Repeat exactly, and only, the lines below starting at the line that contains "-1)], UP, .035)" and ending at the line that contains "-1)], UP, .03)", inclusive of both.

──────── INPUT FOR THIS TASK ────────

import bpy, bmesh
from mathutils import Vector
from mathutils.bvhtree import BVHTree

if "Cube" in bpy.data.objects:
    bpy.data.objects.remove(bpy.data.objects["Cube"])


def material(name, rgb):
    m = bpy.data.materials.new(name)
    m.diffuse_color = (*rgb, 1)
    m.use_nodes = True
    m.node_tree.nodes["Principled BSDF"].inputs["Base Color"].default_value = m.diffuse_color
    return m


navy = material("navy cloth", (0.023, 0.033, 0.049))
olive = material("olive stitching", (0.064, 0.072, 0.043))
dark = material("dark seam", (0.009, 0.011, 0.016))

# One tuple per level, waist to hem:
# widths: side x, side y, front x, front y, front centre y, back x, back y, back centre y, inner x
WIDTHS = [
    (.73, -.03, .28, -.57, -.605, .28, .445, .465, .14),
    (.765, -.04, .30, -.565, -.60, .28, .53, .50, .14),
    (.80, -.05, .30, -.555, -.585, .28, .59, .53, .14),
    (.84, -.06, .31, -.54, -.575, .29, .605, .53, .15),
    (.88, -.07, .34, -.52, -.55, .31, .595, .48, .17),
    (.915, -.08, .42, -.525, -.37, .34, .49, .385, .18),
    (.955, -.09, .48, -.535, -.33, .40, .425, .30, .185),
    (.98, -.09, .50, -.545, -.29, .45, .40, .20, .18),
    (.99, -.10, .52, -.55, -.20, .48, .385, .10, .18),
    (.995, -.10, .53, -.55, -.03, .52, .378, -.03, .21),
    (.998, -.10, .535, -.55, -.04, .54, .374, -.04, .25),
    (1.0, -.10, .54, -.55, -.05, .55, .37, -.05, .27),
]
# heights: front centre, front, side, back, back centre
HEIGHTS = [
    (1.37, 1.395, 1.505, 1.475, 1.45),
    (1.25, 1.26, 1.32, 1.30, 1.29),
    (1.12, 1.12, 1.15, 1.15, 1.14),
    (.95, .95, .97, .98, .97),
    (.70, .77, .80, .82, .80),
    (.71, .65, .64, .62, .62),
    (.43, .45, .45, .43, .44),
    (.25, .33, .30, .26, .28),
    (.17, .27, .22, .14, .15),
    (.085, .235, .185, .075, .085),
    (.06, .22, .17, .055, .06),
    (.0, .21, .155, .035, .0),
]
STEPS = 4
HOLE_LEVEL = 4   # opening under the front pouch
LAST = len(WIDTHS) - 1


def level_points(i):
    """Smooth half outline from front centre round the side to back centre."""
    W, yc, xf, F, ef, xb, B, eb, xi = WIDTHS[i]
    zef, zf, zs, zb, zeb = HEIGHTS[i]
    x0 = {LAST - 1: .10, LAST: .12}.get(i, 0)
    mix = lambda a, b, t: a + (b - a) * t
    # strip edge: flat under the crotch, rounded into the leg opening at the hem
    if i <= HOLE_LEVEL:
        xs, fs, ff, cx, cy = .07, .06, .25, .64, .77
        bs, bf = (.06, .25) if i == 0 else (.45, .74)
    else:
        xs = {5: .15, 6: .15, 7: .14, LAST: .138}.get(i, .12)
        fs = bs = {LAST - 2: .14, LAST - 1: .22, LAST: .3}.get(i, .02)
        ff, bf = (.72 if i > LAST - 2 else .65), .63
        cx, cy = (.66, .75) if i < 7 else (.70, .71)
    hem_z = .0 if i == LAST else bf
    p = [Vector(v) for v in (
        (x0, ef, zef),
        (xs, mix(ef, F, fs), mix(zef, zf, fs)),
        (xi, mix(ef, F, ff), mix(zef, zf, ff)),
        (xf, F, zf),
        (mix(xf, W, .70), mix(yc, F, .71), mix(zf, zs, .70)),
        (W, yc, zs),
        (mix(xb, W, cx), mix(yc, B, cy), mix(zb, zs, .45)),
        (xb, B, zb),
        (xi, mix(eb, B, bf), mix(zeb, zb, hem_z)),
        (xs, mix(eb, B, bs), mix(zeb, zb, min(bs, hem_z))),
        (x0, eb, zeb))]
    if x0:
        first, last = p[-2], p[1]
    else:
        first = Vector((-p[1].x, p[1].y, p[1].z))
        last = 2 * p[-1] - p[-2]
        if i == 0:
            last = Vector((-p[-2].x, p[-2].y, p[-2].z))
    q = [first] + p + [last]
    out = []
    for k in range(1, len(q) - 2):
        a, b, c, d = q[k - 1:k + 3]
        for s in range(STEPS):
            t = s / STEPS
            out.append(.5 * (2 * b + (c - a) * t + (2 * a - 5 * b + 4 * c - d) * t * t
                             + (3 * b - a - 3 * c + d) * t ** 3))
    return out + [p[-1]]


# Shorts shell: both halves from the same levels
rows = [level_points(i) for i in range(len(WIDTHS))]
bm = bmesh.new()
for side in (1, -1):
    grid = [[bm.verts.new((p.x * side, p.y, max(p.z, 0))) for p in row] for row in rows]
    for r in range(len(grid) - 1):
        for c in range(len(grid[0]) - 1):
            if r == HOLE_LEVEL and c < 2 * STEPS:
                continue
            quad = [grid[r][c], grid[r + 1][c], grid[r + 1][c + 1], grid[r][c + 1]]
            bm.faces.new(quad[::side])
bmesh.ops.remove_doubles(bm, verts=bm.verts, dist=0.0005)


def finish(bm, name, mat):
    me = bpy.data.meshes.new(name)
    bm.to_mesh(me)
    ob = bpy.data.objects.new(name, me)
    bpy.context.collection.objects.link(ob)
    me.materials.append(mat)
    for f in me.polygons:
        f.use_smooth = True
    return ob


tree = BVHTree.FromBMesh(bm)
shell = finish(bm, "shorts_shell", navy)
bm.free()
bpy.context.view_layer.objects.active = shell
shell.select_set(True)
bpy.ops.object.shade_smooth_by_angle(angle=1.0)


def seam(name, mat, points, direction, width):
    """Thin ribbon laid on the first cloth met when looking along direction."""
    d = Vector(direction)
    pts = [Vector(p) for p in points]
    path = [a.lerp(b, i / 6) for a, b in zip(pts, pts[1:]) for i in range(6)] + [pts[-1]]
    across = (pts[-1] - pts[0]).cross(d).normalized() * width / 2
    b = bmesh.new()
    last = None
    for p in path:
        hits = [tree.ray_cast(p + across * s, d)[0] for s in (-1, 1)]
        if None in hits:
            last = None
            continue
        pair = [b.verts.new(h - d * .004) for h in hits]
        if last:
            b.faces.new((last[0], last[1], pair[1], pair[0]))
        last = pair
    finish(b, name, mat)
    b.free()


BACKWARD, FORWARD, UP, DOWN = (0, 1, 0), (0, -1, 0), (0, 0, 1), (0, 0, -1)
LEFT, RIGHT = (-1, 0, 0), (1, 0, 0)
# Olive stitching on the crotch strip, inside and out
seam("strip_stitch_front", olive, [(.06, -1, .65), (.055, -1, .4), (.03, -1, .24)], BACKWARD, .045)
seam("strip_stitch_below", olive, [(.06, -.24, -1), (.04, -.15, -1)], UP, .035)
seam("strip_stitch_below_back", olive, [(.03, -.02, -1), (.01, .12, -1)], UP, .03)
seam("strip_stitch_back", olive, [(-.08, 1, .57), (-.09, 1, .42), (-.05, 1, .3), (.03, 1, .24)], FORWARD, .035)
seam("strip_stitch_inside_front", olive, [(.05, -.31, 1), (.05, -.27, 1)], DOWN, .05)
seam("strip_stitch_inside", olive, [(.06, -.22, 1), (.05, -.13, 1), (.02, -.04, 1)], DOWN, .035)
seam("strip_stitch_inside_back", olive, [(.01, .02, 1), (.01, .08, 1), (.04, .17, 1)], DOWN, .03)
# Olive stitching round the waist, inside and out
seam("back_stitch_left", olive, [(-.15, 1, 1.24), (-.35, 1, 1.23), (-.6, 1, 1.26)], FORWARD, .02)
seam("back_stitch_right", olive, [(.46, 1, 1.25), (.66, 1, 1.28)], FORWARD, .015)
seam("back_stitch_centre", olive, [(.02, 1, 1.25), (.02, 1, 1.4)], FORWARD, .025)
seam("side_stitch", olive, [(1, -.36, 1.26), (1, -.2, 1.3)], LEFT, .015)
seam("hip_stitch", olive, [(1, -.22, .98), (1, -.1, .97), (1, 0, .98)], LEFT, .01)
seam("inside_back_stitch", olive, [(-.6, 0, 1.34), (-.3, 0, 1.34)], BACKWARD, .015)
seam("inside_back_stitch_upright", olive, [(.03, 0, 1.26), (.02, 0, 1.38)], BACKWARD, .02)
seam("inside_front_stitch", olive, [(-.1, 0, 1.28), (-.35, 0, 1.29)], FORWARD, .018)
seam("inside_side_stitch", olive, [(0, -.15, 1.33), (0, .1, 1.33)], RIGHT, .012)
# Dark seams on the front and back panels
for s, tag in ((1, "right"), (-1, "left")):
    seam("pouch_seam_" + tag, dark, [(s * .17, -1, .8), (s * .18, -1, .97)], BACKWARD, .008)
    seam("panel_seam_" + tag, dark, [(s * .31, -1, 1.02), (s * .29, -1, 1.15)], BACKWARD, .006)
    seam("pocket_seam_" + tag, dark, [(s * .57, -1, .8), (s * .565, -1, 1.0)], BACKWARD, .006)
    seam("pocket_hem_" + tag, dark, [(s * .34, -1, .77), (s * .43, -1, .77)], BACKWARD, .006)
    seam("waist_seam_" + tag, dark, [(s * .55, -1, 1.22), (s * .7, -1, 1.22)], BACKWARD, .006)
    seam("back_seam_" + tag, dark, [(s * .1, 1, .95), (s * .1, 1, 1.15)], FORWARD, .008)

────────

ANSWER TO THIS EXERCISE -
seam("strip_stitch_below", olive, [(.06, -.24, -1), (.04, -.15, -1)], UP, .035)
seam("strip_stitch_below_back", olive, [(.03, -.02, -1), (.01, .12, -1)], UP, .03)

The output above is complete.